Each company had its own evacuation procedures. Our member companies took early measures to ensure the flooding would not touch our horses as storm surge damage from Hurricane Irma affected downtown Charleston.
Broderick Christoff, owner of Charleston Carriage Works, packed up his horses and headed inland on Thursday of last week in preparation for Hurricane Irma. He said, "We are taking all of our horses inland to just outside of Columbia. They will be in big fields with no trees and plenty of space. We will leave them out there until the storm does whatever it is going to do and then we will basically execute the reverse... With this storm it is really hard to tell which way it is going to go, whether it's a 3 or a tropical storm, so when it's like that we just take the safe route."
Old South Carriage Company had a plan A and a plan B. Debbie Compton, owner of Old South Carriage Co. said, "Plan A was to shelter in place at our John's Island plantation. Plan B was to evacuate from the path of the storm. We were able to secure several alternative locations outside of the storm's path. When we determined a reliable storm track, we executed the most appropriate plan which was to shelter in place. Our herd was transported to Sugah Cain, their regular home, and turned out to pasture. Several employees volunteered for hurricane duty which entailed supervision and safekeeping of the horses throughout the storm."

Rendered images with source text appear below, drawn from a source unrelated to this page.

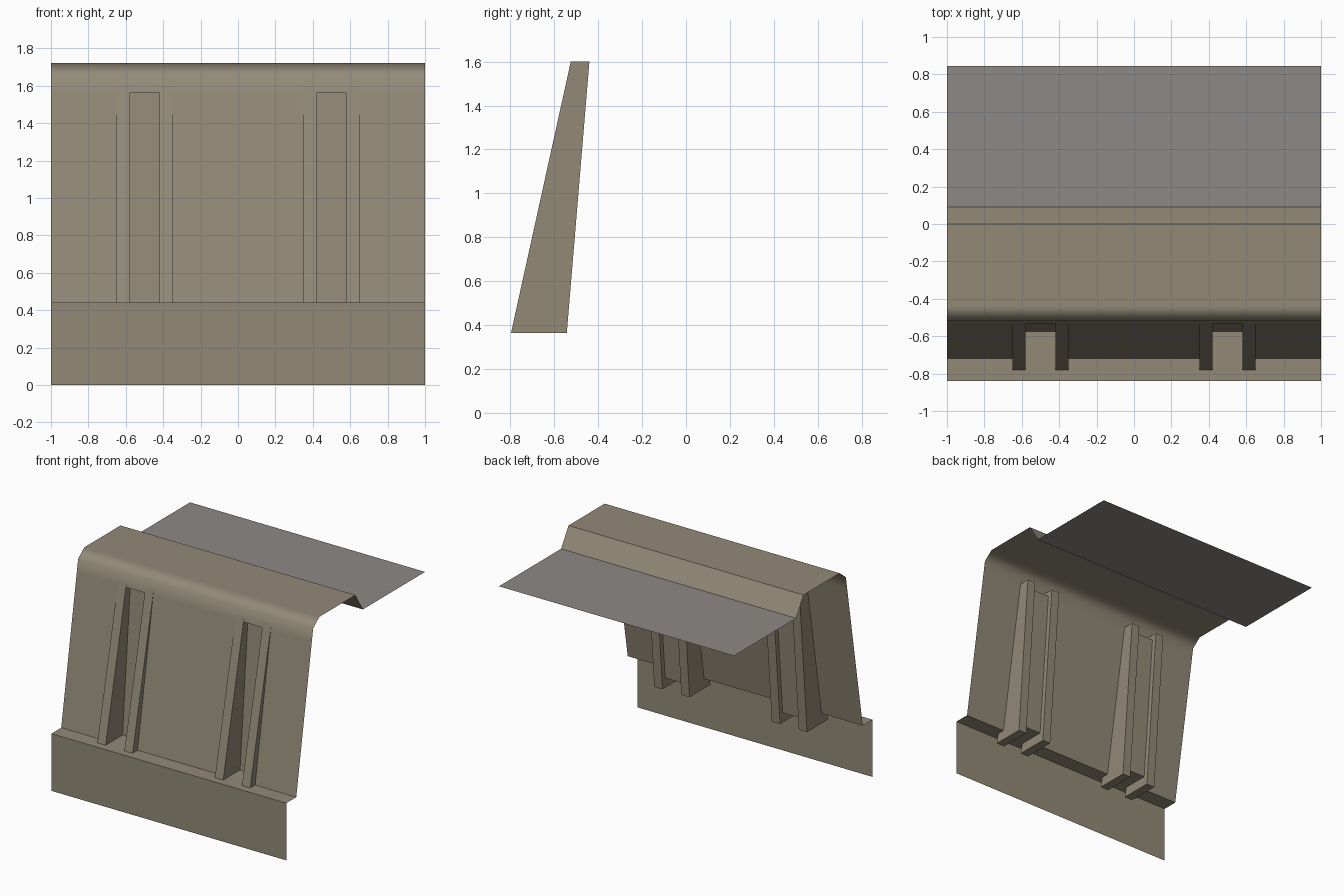
import bpy, bmesh, math

if "Cube" in bpy.data.objects:
    bpy.data.objects.remove(bpy.data.objects["Cube"])


def material(name, rgb):
    m = bpy.data.materials.new(name)
    m.diffuse_color = (*rgb, 1)
    m.use_nodes = True
    m.node_tree.nodes["Principled BSDF"].inputs["Base Color"].default_value = m.diffuse_color
    return m


TAN = material("tan stone", (0.29, 0.255, 0.187))
GREY = material("grey walkway", (0.262, 0.246, 0.232))


def make_object(name, bm, mat):
    me = bpy.data.meshes.new(name)
    bm.to_mesh(me)
    bm.free()
    me.materials.append(mat)
    ob = bpy.data.objects.new(name, me)
    bpy.context.collection.objects.link(ob)
    return ob


def sheet(name, profile, xs, mat, skip=lambda row, x: False):
    """Sweep an open (y, z) profile along x; skip() leaves faces out."""
    bm = bmesh.new()
    grid = [[bm.verts.new((x, y, z)) for x in xs] for y, z in profile]
    for r in range(len(profile) - 1):
        for c in range(len(xs) - 1):
            if not skip(r, (xs[c] + xs[c + 1]) / 2):
                bm.faces.new((grid[r][c], grid[r][c + 1],
                              grid[r + 1][c + 1], grid[r + 1][c]))
    return make_object(name, bm, mat)


def prism(name, profile, x0, x1, mat):
    """Closed solid from a (y, z) outline between x0 and x1."""
    bm = bmesh.new()
    face = bm.faces.new([bm.verts.new((x0, y, z)) for y, z in profile])
    ext = bmesh.ops.extrude_face_region(bm, geom=[face])
    verts = [g for g in ext["geom"] if isinstance(g, bmesh.types.BMVert)]
    bmesh.ops.translate(bm, verts=verts, vec=(x1 - x0, 0, 0))
    bmesh.ops.recalc_face_normals(bm, faces=bm.faces)
    return make_object(name, bm, mat)


# Wall shell: skirt, ledge, leaning wall, softened shoulder, cap, back slope
foot, shoulder = (-0.72, 0.44), (-0.515, 1.66)
head_z = 1.56
t = (head_z - foot[1]) / (shoulder[1] - foot[1])
head = (foot[0] + t * (shoulder[0] - foot[0]), head_z)
wall_profile = [(-0.84, 0), (-0.84, 0.44), foot, head, shoulder,
                (-0.44, 1.72), (0, 1.72), (0.09, 1.575)]
columns = [-1, -0.58, -0.42, 0.42, 0.58, 1]
wall = sheet("wall_shell", wall_profile, columns, TAN,
             lambda row, x: row == 2 and abs(abs(x) - 0.5) < 0.05)
bpy.context.view_layer.objects.active = wall
wall.select_set(True)
bpy.ops.object.shade_smooth_by_angle(angle=math.radians(48))
wn = wall.modifiers.new("flat_normals", 'WEIGHTED_NORMAL')
wn.keep_sharp = True
wn.weight = 100

# Walkway behind the wall
sheet("walkway", [(0.09, 1.575), (0.845, 1.575)], [-1, 1], GREY)

# Two bays: recessed niche flanked by a pair of buttress ribs
rib_profile = [(-0.797, 0.365), (-0.543, 0.365), (-0.44, 1.6), (-0.525, 1.6)]
niche_profile = [foot, (-0.575, 0.44), (-0.48, head_z), head]
for side, cx in (("left", -0.5), ("right", 0.5)):
    sheet(f"{side}_niche", niche_profile, [cx - 0.08, cx + 0.08], TAN)
    for k, x0 in (("outer", cx - 0.15), ("inner", cx + 0.08)):
        prism(f"{side}_rib_{k}", rib_profile, x0, x0 + 0.07, TAN)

Not only did we ensure the safety of our own horses as Irma pounded Charleston, last week we began efforts to help other horses impacted by the recent hurricanes striking our nation. As Hurricane Harvey left Texas in devastation, we wanted to aid in the equine relief efforts. Palmetto Carriage Works launched a supply drive for the horses and livestock impacted by Hurricane Harvey. For more information click here.